By Dr. Jeff McKinney
Many career and job search experts report that 70% of jobs paying over 100K are filled through referrals – or networking. In addition, 80% of senior managers find that networking is crucial for a successful career. Unfortunately most people do not fully develop and utilize their networks.
Networking means developing a broad and diverse list of contacts, including friends, co-workers, alumni from your school, people you meet at social and business functions, other potential MBA students – the list goes on and on. People in your network are often able to give you advice, inform you about current openings, provide you opportunities for informational interviews, and introduce you to others. (Think of all the people in your current network and all the people they know!)

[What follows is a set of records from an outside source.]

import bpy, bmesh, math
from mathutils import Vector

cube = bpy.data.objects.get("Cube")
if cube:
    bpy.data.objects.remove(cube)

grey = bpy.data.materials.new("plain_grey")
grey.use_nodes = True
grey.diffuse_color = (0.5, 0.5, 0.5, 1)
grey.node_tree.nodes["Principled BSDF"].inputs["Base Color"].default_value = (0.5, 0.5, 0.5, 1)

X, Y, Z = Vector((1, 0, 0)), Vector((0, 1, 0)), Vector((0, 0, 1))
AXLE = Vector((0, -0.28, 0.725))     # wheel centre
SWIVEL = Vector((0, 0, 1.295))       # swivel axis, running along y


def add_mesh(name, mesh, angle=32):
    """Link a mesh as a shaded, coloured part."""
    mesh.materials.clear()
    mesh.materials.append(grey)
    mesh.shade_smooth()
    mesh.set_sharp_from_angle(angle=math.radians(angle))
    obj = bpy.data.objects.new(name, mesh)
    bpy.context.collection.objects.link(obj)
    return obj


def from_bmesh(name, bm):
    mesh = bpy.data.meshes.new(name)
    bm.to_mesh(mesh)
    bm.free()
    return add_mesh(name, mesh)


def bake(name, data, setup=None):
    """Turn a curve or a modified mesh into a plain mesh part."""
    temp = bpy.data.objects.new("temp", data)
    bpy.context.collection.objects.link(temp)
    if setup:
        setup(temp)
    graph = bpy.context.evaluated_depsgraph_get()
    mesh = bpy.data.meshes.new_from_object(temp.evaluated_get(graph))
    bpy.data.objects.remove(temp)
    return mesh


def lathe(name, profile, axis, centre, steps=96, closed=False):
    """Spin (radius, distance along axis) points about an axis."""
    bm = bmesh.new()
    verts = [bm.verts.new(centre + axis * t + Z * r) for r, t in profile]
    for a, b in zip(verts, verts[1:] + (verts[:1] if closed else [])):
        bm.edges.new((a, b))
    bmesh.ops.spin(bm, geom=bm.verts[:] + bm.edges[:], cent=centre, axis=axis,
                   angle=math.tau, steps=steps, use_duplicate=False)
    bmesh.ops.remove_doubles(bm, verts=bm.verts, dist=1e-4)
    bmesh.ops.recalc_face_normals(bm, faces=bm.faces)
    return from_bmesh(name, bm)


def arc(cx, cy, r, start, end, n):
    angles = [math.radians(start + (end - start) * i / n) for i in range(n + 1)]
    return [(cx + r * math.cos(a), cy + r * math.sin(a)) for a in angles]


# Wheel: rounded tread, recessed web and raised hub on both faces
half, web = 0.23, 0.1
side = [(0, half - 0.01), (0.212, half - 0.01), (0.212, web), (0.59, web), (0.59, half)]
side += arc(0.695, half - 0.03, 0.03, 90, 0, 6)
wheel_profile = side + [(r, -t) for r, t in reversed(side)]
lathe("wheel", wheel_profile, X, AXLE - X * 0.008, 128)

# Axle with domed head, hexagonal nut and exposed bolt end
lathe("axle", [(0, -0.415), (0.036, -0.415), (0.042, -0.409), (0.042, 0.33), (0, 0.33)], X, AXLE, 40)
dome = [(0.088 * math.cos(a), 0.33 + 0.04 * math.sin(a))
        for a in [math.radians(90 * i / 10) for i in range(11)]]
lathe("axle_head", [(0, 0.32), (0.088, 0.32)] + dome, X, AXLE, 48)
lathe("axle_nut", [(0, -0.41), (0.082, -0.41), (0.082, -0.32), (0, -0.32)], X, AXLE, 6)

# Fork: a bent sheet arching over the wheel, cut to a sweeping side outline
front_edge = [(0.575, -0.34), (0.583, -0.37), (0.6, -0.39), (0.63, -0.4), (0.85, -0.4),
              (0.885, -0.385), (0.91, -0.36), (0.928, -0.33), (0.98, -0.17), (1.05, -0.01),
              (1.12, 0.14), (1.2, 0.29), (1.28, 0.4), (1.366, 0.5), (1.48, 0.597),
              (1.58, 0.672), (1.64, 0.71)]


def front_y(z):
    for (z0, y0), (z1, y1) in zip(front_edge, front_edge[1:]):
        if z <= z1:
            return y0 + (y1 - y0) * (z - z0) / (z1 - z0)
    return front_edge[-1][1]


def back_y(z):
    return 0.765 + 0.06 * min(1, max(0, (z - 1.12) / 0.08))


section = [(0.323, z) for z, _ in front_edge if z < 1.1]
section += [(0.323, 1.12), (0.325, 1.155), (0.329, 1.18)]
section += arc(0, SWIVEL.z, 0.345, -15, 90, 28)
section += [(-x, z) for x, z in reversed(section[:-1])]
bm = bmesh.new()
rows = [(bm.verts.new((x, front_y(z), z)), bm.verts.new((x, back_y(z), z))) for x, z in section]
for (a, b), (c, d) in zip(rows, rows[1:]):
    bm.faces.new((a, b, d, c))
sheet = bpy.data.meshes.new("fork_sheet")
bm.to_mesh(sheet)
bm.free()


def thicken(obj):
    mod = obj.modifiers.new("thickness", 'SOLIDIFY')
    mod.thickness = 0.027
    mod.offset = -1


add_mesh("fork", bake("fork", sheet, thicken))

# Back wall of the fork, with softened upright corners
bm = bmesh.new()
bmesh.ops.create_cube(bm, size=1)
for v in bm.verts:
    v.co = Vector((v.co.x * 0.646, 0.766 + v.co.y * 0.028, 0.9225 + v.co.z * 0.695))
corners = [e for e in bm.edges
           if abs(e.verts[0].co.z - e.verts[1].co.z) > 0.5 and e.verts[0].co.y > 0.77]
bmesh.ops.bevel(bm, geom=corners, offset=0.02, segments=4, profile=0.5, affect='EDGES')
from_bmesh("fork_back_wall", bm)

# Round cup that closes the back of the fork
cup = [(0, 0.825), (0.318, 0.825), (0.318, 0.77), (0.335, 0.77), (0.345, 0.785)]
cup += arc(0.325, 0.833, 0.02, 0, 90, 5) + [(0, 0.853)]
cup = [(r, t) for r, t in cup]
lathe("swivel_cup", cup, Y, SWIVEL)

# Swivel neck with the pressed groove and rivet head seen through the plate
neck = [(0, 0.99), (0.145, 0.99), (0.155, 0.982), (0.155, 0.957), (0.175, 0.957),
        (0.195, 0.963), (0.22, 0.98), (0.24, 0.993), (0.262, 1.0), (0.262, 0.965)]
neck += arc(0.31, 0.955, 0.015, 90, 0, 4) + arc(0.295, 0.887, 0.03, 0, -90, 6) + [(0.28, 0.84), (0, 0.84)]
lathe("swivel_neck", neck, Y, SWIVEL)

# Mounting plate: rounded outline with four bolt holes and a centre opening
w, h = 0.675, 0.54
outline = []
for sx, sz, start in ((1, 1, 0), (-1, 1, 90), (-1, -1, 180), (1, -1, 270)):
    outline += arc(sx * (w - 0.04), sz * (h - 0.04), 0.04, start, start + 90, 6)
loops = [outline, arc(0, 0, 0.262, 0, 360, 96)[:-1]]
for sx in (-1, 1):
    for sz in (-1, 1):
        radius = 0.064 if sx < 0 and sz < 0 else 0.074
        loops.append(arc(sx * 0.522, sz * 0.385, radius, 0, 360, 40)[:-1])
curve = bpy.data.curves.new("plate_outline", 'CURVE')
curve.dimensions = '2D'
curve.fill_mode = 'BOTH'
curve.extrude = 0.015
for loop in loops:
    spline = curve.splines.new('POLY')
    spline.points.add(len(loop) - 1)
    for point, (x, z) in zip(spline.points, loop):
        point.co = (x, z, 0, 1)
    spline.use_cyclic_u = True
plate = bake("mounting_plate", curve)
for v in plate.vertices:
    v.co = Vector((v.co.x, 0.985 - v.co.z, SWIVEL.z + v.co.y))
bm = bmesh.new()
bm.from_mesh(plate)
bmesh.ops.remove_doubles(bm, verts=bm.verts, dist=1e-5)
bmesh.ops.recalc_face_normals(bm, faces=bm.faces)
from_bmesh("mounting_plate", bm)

When most people hear the word networking, they often think of a cheesy walk around a business event waxing superficial with other attendees. While that can be true, it does NOT have to be that way. Find your authentic voice in the networking process by being yourself! When networking, be authentic to your personality and communicate in ways that work for you.
Below are some tips as you begin to develop (or enhance) your current level of networking.
- When you meet someone and request a business card, ALWAYS have a definitive next step to contact them. (Email next Monday or phone call on Friday?)
- Have a strategy to keep in touch with people in your network. For instance, invite them to coffee, lunch, etc., or send them an article or research paper that is relevant to their interests. Ask people for advice (If you were me…), offer to help people in your network, or send along a “what’s new message” (i.e. what is new in your world.)
- In networking situations, be able to produce a business card in 2-3 seconds.
- Always have an objective at a networking event. (e.g. I want to meet 5 people, set 3 meetings, and help others.)
- Schedule time every week to engage in networking activities. (Add it your calendar.) This provides a disciplined approach and ensures that you are networking every week.
- Develop a database to track your contacts, conversations, and items that require follow-up.
- Be sure to engage in peer-to-peer networking.
- Always have your key messages ready. Be able to talk about yourself and your interests.
- Follow up within 1 week after meeting someone that you want to stay in touch with.
- ALWAYS provide a thank you note when appropriate. (Handwritten notes can add a nice touch.)
Jeff McKinney is a Career Coach for the PTMBA program at the Robert H. Smith School of Business at The University of Maryland.